Russian RBS WorldPay Hacker Avoids Jail over $9M Heist

A hacker linked to a cyber-crime ring that illegally withdrew about $9 million from ATM machines around the world receives a six-year suspended sentence from authorities in Russia.

A hacker linked to the infamous $9 million RBS WorldPay ATM heist was given a six-year suspended sentence by Russian authorities for his role in the crime, according to reports.

In exchange for providing information to authorities, Viktor Pleshchuk, 28, of St. Petersburg, Russia, "received a reduced sentence, which includes four years of probation," Bloomberg said Sept. 8.

Pleshchuk, described by some as the mastermind behind the heist, has also been charged by authorities in the United States, along with several others.

The crew of cyber-thieves is accused of hacking into computer systems at RBS WorldPay in November 2008. According to the FBI, "Once the encryption on the company's card processing system was compromised," the hackers were able to use the data to create fake payroll debit cards, which they provided to a network of "cashers."

Using the cards, the cashers withdrew "more than $9 million from over 2,100 ATMs in at least 280 cities worldwide, including cities in the United States, Russia, ... Italy ... and Canada"-all in "a span of less than 12 hours," the FBI said in 2009.

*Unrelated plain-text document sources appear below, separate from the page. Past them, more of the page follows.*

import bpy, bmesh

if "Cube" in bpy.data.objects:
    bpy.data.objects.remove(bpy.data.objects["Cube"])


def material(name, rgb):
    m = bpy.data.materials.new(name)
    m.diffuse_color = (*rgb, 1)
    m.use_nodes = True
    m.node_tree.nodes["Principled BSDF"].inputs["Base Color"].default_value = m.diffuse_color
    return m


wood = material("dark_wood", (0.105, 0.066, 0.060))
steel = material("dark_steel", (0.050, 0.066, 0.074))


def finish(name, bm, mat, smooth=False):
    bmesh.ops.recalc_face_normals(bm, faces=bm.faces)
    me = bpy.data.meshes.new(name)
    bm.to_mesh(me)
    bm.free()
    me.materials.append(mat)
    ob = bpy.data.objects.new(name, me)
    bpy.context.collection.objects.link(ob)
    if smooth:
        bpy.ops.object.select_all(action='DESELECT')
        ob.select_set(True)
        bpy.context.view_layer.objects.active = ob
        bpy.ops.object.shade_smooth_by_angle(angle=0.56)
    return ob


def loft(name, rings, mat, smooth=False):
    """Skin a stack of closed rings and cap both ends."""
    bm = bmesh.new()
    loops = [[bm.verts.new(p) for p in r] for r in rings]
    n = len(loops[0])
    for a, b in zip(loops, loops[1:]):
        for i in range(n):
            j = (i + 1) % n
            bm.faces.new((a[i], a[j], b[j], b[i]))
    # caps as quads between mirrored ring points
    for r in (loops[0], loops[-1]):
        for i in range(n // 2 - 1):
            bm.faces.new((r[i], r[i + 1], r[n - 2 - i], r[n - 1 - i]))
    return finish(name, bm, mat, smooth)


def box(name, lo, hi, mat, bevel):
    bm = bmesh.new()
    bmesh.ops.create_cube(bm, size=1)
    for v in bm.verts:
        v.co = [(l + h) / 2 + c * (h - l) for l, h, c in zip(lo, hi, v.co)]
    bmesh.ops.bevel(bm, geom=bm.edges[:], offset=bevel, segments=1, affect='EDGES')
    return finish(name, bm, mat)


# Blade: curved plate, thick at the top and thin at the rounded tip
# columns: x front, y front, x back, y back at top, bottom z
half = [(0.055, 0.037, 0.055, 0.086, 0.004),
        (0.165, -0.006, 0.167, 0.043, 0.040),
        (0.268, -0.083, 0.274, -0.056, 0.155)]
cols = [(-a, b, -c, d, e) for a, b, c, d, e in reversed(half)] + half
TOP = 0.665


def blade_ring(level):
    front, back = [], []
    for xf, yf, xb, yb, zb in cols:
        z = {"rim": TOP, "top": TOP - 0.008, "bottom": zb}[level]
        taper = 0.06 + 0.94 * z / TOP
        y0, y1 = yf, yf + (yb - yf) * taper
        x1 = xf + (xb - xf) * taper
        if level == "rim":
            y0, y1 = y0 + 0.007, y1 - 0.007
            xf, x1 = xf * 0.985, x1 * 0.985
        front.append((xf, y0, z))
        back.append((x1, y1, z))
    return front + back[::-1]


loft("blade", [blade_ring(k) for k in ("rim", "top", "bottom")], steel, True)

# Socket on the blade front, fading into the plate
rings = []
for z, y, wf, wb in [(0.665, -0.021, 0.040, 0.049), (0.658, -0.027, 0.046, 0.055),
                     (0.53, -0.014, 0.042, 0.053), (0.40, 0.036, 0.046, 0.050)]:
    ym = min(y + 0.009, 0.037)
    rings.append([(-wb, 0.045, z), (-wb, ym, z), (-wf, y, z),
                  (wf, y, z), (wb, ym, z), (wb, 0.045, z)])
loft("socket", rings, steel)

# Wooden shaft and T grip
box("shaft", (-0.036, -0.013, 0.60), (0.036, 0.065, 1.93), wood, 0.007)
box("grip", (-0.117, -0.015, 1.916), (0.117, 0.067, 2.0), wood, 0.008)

"The sheer audacity of this criminal scheme, which stole an extraordinary amount of money in such a short time, is mind-boggling," blogged Graham Cluley, senior technology consultant at Sophos.

Pleshchuk has been ordered to pay back more than 275 million rubles to RBS WorldPay.

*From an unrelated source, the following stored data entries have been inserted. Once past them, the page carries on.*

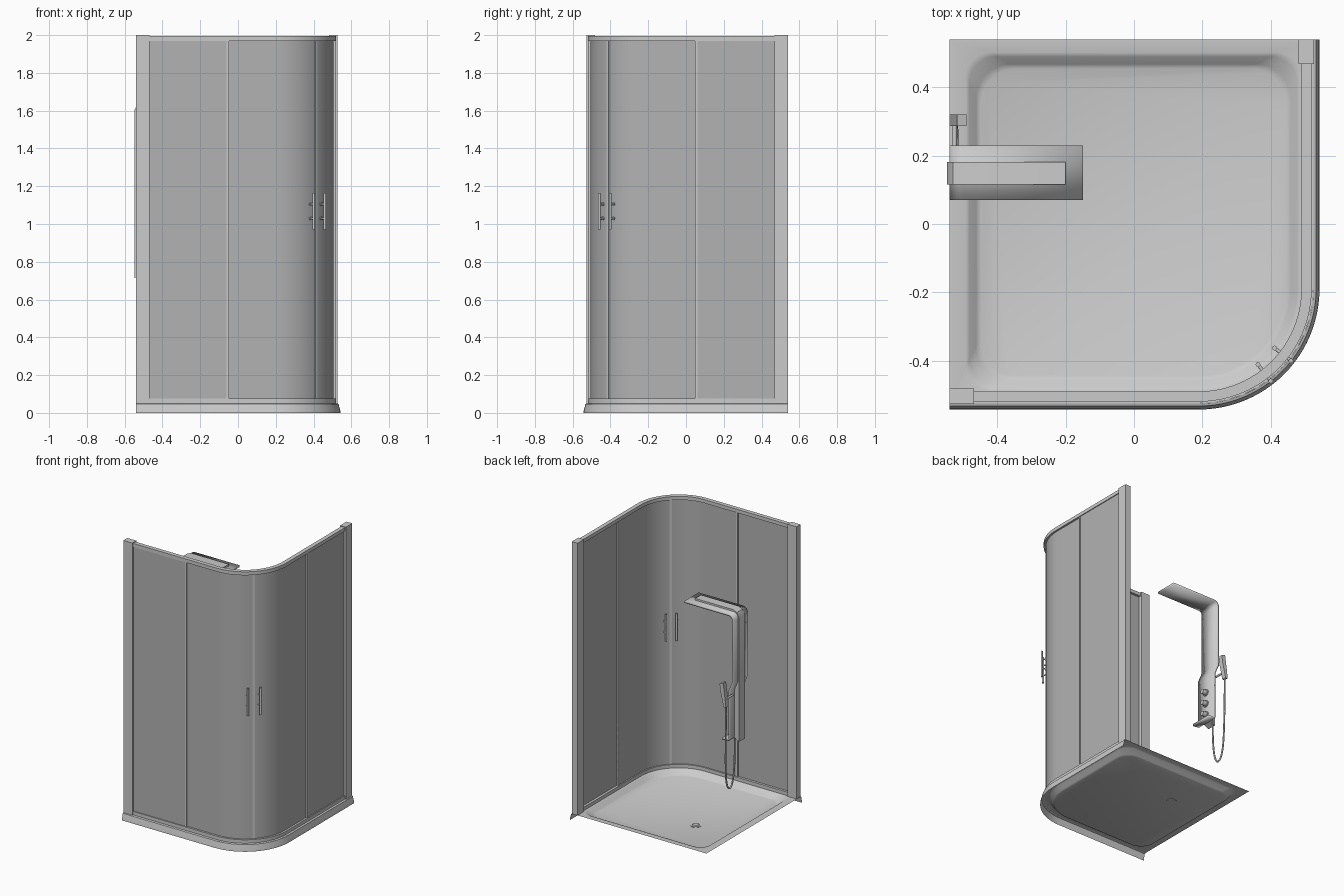
import bpy, bmesh, math
from mathutils import Matrix, Vector

if "Cube" in bpy.data.objects:
    bpy.data.objects.remove(bpy.data.objects["Cube"])

C = 0.19  # centre of the rounded front-right corner is (C, -C)
SWAP = Matrix(((0, -1, 0, 0), (-1, 0, 0, 0), (0, 0, 1, 0), (0, 0, 0, 1)))  # mirror across the diagonal

glass = bpy.data.materials.new("dark_glass")
glass.diffuse_color = (0.45, 0.45, 0.45, 1)
glass.use_nodes = True
glass.node_tree.nodes["Principled BSDF"].inputs["Base Color"].default_value = glass.diffuse_color


def finish(name, bm, fix=True, mat=None):
    bmesh.ops.remove_doubles(bm, verts=bm.verts, dist=1e-5)
    if fix:
        bmesh.ops.recalc_face_normals(bm, faces=bm.faces)
    me = bpy.data.meshes.new(name)
    bm.to_mesh(me)
    bm.free()
    ob = bpy.data.objects.new(name, me)
    bpy.context.collection.objects.link(ob)
    if mat:
        me.materials.append(mat)
    return ob


def mirrored(ob, name):
    me = ob.data.copy()
    me.transform(SWAP)
    me.flip_normals()
    new = bpy.data.objects.new(name, me)
    bpy.context.collection.objects.link(new)


def box(name, x0, x1, y0, y1, z0, z1, mat=None):
    bm = bmesh.new()
    bmesh.ops.create_cube(bm, size=1)
    for v in bm.verts:
        v.co = Vector(((x0 + x1) / 2 + v.co.x * (x1 - x0), (y0 + y1) / 2 + v.co.y * (y1 - y0),
                       (z0 + z1) / 2 + v.co.z * (z1 - z0)))
    return finish(name, bm, mat=mat)


def rod(bm, a, b, r, segs=16, r2=None):
    a, b = Vector(a), Vector(b)
    m = Matrix.Translation((a + b) / 2) @ (b - a).to_track_quat('Z', 'Y').to_matrix().to_4x4()
    bmesh.ops.create_cone(bm, cap_ends=True, segments=segs, radius1=r,
                          radius2=r if r2 is None else r2, depth=(b - a).length, matrix=m)


def front_path(d, s, half):
    """Line along the front, round the corner, then along the right side, at distance d."""
    n = 12 if half else 24
    span = math.pi / 4 if half else math.pi / 2
    pts = [(-s, -d)]
    for i in range(n + 1):
        a = -math.pi / 2 + span * i / n
        pts.append((C + (d - C) * math.cos(a), -C + (d - C) * math.sin(a)))
    return pts if half else pts + [(d, s)]


def sweep(name, profile, s, half=False, closed=True, mat=None):
    bm = bmesh.new()
    rows = [[bm.verts.new((x, y, z)) for x, y in front_path(d, s, half)] for d, z in profile]
    pairs = list(zip(rows, rows[1:])) + ([(rows[-1], rows[0])] if closed else [])
    for r0, r1 in pairs:
        for i in range(len(r0) - 1):
            bm.faces.new((r0[i], r1[i], r1[i + 1], r0[i + 1]))
    if closed:
        bm.faces.new([r[0] for r in rows])
        bm.faces.new([r[-1] for r in rows])
    return finish(name, bm, mat=mat)


def rect(d0, d1, z0, z1):
    return [(d0, z0), (d1, z0), (d1, z1), (d0, z1)]


def ring(left, right, front, back, r, z, n=12):
    """Rounded rectangle; the front-right corner always follows the big arc."""
    pts = []
    for cx, cy, rad, a0 in ((left + r, back - r, r, 90), (left + r, front + r, r, 180),
                            (C, -C, right - C, 270), (right - r, back - r, r, 0)):
        for i in range(n + 1):
            a = math.radians(a0 + 90 * i / n)
            pts.append((cx + rad * math.cos(a), cy + rad * math.sin(a), z))
    return pts


def prism(name, pts, y0, y1):
    bm = bmesh.new()
    a = [bm.verts.new((x, y0, z)) for x, z in pts]
    b = [bm.verts.new((x, y1, z)) for x, z in pts]
    bm.faces.new(a)
    bm.faces.new(b[::-1])
    for i in range(len(pts)):
        j = (i + 1) % len(pts)
        bm.faces.new((a[i], b[i], b[j], a[j]))
    return finish(name, bm)


# tray: open sheet with a sunken basin, and a flared skirt on the two free sides
bm = bmesh.new()
rings = [[bm.verts.new(p) for p in ring(*q)] for q in (
    (-0.54, 0.525, -0.525, 0.54, 0.0, 0.05), (-0.492, 0.487, -0.487, 0.502, 0.07, 0.05),
    (-0.482, 0.478, -0.478, 0.49, 0.08, 0.046), (-0.462, 0.458, -0.458, 0.468, 0.1, 0.018),
    (-0.45, 0.445, -0.445, 0.456, 0.11, 0.012))]
for r0, r1 in zip(rings, rings[1:]):
    for i in range(len(r0)):
        j = (i + 1) % len(r0)
        bm.faces.new((r0[i], r0[j], r1[j], r1[i]))
bm.faces.new(rings[-1])
bmesh.ops.dissolve_degenerate(bm, dist=1e-6, edges=bm.edges)
finish("tray_basin", bm, fix=False)
sweep("tray_skirt", [(0.525, 0.05), (0.533, 0.047), (0.535, 0.035), (0.541, 0.015), (0.543, 0)],
      0.54, closed=False)

# drain
bm = bmesh.new()
rod(bm, (-0.19, 0.16, 0.008), (-0.19, 0.16, 0.015), 0.034, 24)
rod(bm, (-0.19, 0.16, 0.015), (-0.19, 0.16, 0.022), 0.024, 24, 0.02)
finish("drain", bm)

# rails
sweep("bottom_rail", rect(0.49, 0.52, 0.05, 0.075), 0.475)
sweep("top_rail", rect(0.49, 0.52, 1.97, 1.995), 0.475)

# wall posts, fixed panes, strips, doors and seals: one side, then its mirror
for ob in (
    box("wall_post", -0.54, -0.468, -0.527, -0.482, 0.05, 2.0),
    box("fixed_pane", -0.47, -0.055, -0.514, -0.507, 0.07, 1.975, glass),
    box("pane_edge_strip", -0.06, -0.048, -0.517, -0.497, 0.07, 1.975),
    sweep("curved_door", rect(0.499, 0.506, 0.07, 1.975), 0.06, half=True, mat=glass),
):
    mirrored(ob, ob.name + "_right")

# seal where the doors meet
seal = box("door_seal", -0.008, 0.008, -0.006, 0.006, 0.07, 1.975)
seal.data.transform(Matrix.Translation((C + 0.3125 * math.sqrt(0.5), -C - 0.3125 * math.sqrt(0.5), 0))
                    @ Matrix.Rotation(math.pi / 4, 4, 'Z'))

# handles: bars inside and outside joined through the glass
bm = bmesh.new()
ang = math.radians(-52)


def radial(r, z):
    return (C + r * math.cos(ang), -C + r * math.sin(ang), z)


for r in (0.281, 0.342):
    rod(bm, radial(r, 0.97), radial(r, 1.165), 0.007)
for z in (1.03, 1.105):
    rod(bm, radial(0.281, z), radial(0.342, z), 0.005, 12)
    rod(bm, radial(0.303, z), radial(0.322, z), 0.01)
mirrored(finish("door_handle", bm), "door_handle_right")

# shower panel: bent plate with overhead head and bottom lip
path = [(-0.15, 1.63), (-0.5, 1.63)]
path += [(-0.5 - 0.033 * math.sin(a), 1.597 + 0.033 * math.cos(a))
         for a in (math.radians(15 * i) for i in range(1, 7))]
path += [(-0.533, 1.15), (-0.503, 1.08), (-0.503, 0.745), (-0.497, 0.735), (-0.45, 0.73)]
bm = bmesh.new()
cols = [[bm.verts.new((x, y, z)) for x, z in path] for y in (0.07, 0.23)]
for i in range(len(path) - 1):
    bm.faces.new((cols[0][i], cols[1][i], cols[1][i + 1], cols[0][i + 1]))
plate = finish("shower_panel", bm)
mod = plate.modifiers.new("thickness", 'SOLIDIFY')
mod.thickness = 0.014
mod.offset = 0
mod.use_even_offset = True

# spine behind the panel
prism("panel_spine", [(-0.2, 1.65), (-0.5, 1.65), (-0.53, 1.637), (-0.547, 1.605), (-0.547, 0.715),
                      (-0.505, 0.735), (-0.505, 1.08), (-0.535, 1.15), (-0.535, 1.6),
                      (-0.5, 1.632), (-0.2, 1.632)], 0.116, 0.181)

# three control knobs
for i in range(3):
    bm = bmesh.new()
    z = 0.79 + 0.084 * i
    rod(bm, (-0.5, 0.15, z), (-0.488, 0.15, z), 0.024, 24)
    rod(bm, (-0.488, 0.15, z), (-0.46, 0.15, z), 0.019, 24, 0.016)
    finish("knob", bm)

# hand shower on its arm
bm = bmesh.new()
rod(bm, (-0.525, 0.22, 1.06), (-0.525, 0.295, 1.06), 0.007)
finish("hand_shower_arm", bm)
prism("hand_shower", [(-0.518, 1.18), (-0.49, 1.17), (-0.496, 1.12), (-0.522, 1.01), (-0.54, 1.01),
                      (-0.535, 1.06)], 0.287, 0.32)

# hose looping down and back up to the panel
cu = bpy.data.curves.new("hose", 'CURVE')
cu.dimensions = '3D'
cu.bevel_depth = 0.006
cu.bevel_resolution = 2
cu.resolution_u = 6
pts = [(-0.53, 0.303, 1.02), (-0.528, 0.303, 0.85), (-0.525, 0.303, 0.6), (-0.52, 0.29, 0.43),
       (-0.52, 0.24, 0.38), (-0.52, 0.2, 0.46), (-0.52, 0.19, 0.6), (-0.52, 0.19, 0.74)]
sp = cu.splines.new('NURBS')
sp.points.add(len(pts) - 1)
for p, co in zip(sp.points, pts):
    p.co = (*co, 1)
sp.use_endpoint_u = True
sp.order_u = 4
bpy.context.collection.objects.link(bpy.data.objects.new("hose", cu))

# smooth shading with sharp edges kept
for ob in bpy.context.collection.objects:
    if ob.type == 'MESH':
        ob.select_set(True)
        bpy.context.view_layer.objects.active = ob
bpy.ops.object.shade_smooth_by_angle(angle=math.radians(35))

In August, 26-year-old Sergei Tsurikov, of Tallinn, Estonia, was extradited from Estonia to the United States to face charges in the case.